Healthcare providers rarely offer PrEP to women, and even then often only if women disclose that their partner is HIV-positive. A new Facebook group for women looking to take control of their sexuality and health intends to address the issue.
PrEP has only been approved for HIV prevention in a handful of countries so far. But that's not stopping people around the world from finding their own ways to get it.
"Last week's meeting of mostly gay African men devising advocacy plans for PrEP access felt long overdue, but also perfectly timed," Cindra Feuer writes.
The first NHPS will bring together leaders to focus on the implementation and infrastructure needed to turn the promise of the science of PrEP into an effective community-level HIV prevention option for communities of color.
What came up when providers and advocates chatted about reproductive health, research on new prevention methods and the impact of stigma in getting PrEP and other options to women (including trans women) and trans men?
PrEP dosing scheduled around sex may be an option for MSM and trans women whose main HIV risk is receiving anal sex, in particular those who have sex quite frequently and with some degree of planning or predictability.
"A number of barriers to pre-exposure prophylaxis (PrEP) uptake, use, and adherence have been identified -- cost shouldn't be one of them," write James Krellenstein and Jeremiah Johnson.
HIV doesn't discriminate -- but what's with the prescription blind spots when it comes to PrEP for, well, people who aren't (or aren't just) gay men?

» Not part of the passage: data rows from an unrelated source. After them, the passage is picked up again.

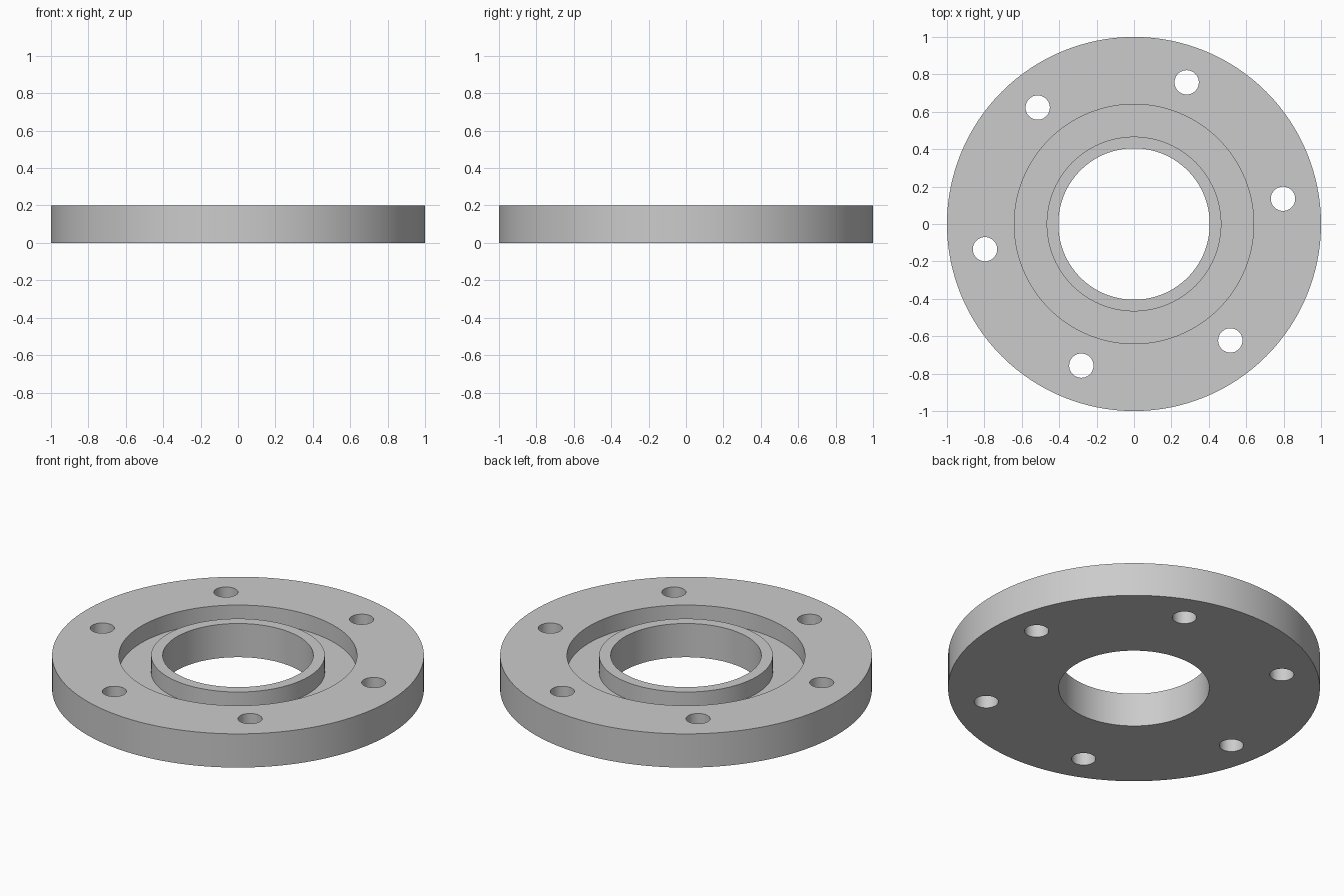
import bpy, bmesh, math
from mathutils import Matrix

if "Cube" in bpy.data.objects:
    bpy.data.objects.remove(bpy.data.objects["Cube"])

SEG = 128
steel = bpy.data.materials.new("light grey")
steel.diffuse_color = (0.6, 0.6, 0.6, 1)
steel.use_nodes = True
steel.node_tree.nodes["Principled BSDF"].inputs["Base Color"].default_value = steel.diffuse_color


def add_object(name, bm):
    bmesh.ops.recalc_face_normals(bm, faces=bm.faces)
    mesh = bpy.data.meshes.new(name)
    bm.to_mesh(mesh)
    bm.free()
    mesh.materials.append(steel)
    obj = bpy.data.objects.new(name, mesh)
    bpy.context.collection.objects.link(obj)
    return obj


def lathe(name, profile):
    """Revolve a closed (radius, z) profile about the z axis."""
    bm = bmesh.new()
    rings = []
    for i in range(SEG):
        a = 2 * math.pi * i / SEG
        rings.append([bm.verts.new((r * math.cos(a), r * math.sin(a), z)) for r, z in profile])
    n = len(profile)
    for i in range(SEG):
        p, q = rings[i], rings[(i + 1) % SEG]
        for j in range(n):
            k = (j + 1) % n
            bm.faces.new((p[j], q[j], q[k], p[k]))
    return add_object(name, bm)


# Flange disc with centre bore, raised inner collar and recessed groove
flange = lathe("flange", [(0.405, 0), (1, 0), (1, 0.2), (0.64, 0.2),
                          (0.64, 0.1), (0.467, 0.1), (0.467, 0.2), (0.405, 0.2)])

# Six bolt hole cutters on a bolt circle
bm = bmesh.new()
for i in range(6):
    a = math.radians(9.6 + 60 * i)
    pos = Matrix.Translation((0.808 * math.cos(a), 0.808 * math.sin(a), 0.1))
    bmesh.ops.create_cone(bm, cap_ends=True, segments=48, radius1=0.065,
                          radius2=0.065, depth=0.4, matrix=pos)
cutter = add_object("bolt_hole_cutter", bm)
cutter.hide_render = True

# Drill the holes
drill = flange.modifiers.new("bolt_holes", 'BOOLEAN')
drill.operation = 'DIFFERENCE'
drill.solver = 'EXACT'
drill.object = cutter
bpy.context.view_layer.objects.active = flange
flange.select_set(True)
bpy.ops.object.modifier_apply(modifier=drill.name)
bpy.data.objects.remove(cutter, do_unlink=True)

# Smooth round walls, crisp rims
bpy.ops.object.shade_smooth_by_angle(angle=math.radians(30))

Heather Boerner reports.
AVAC's Kevin Fisher visited a PrEP demonstration project focused on female sex workers in in Dakar, Senegal, and provides this look at PrEP implementation in sub-Saharan Africa.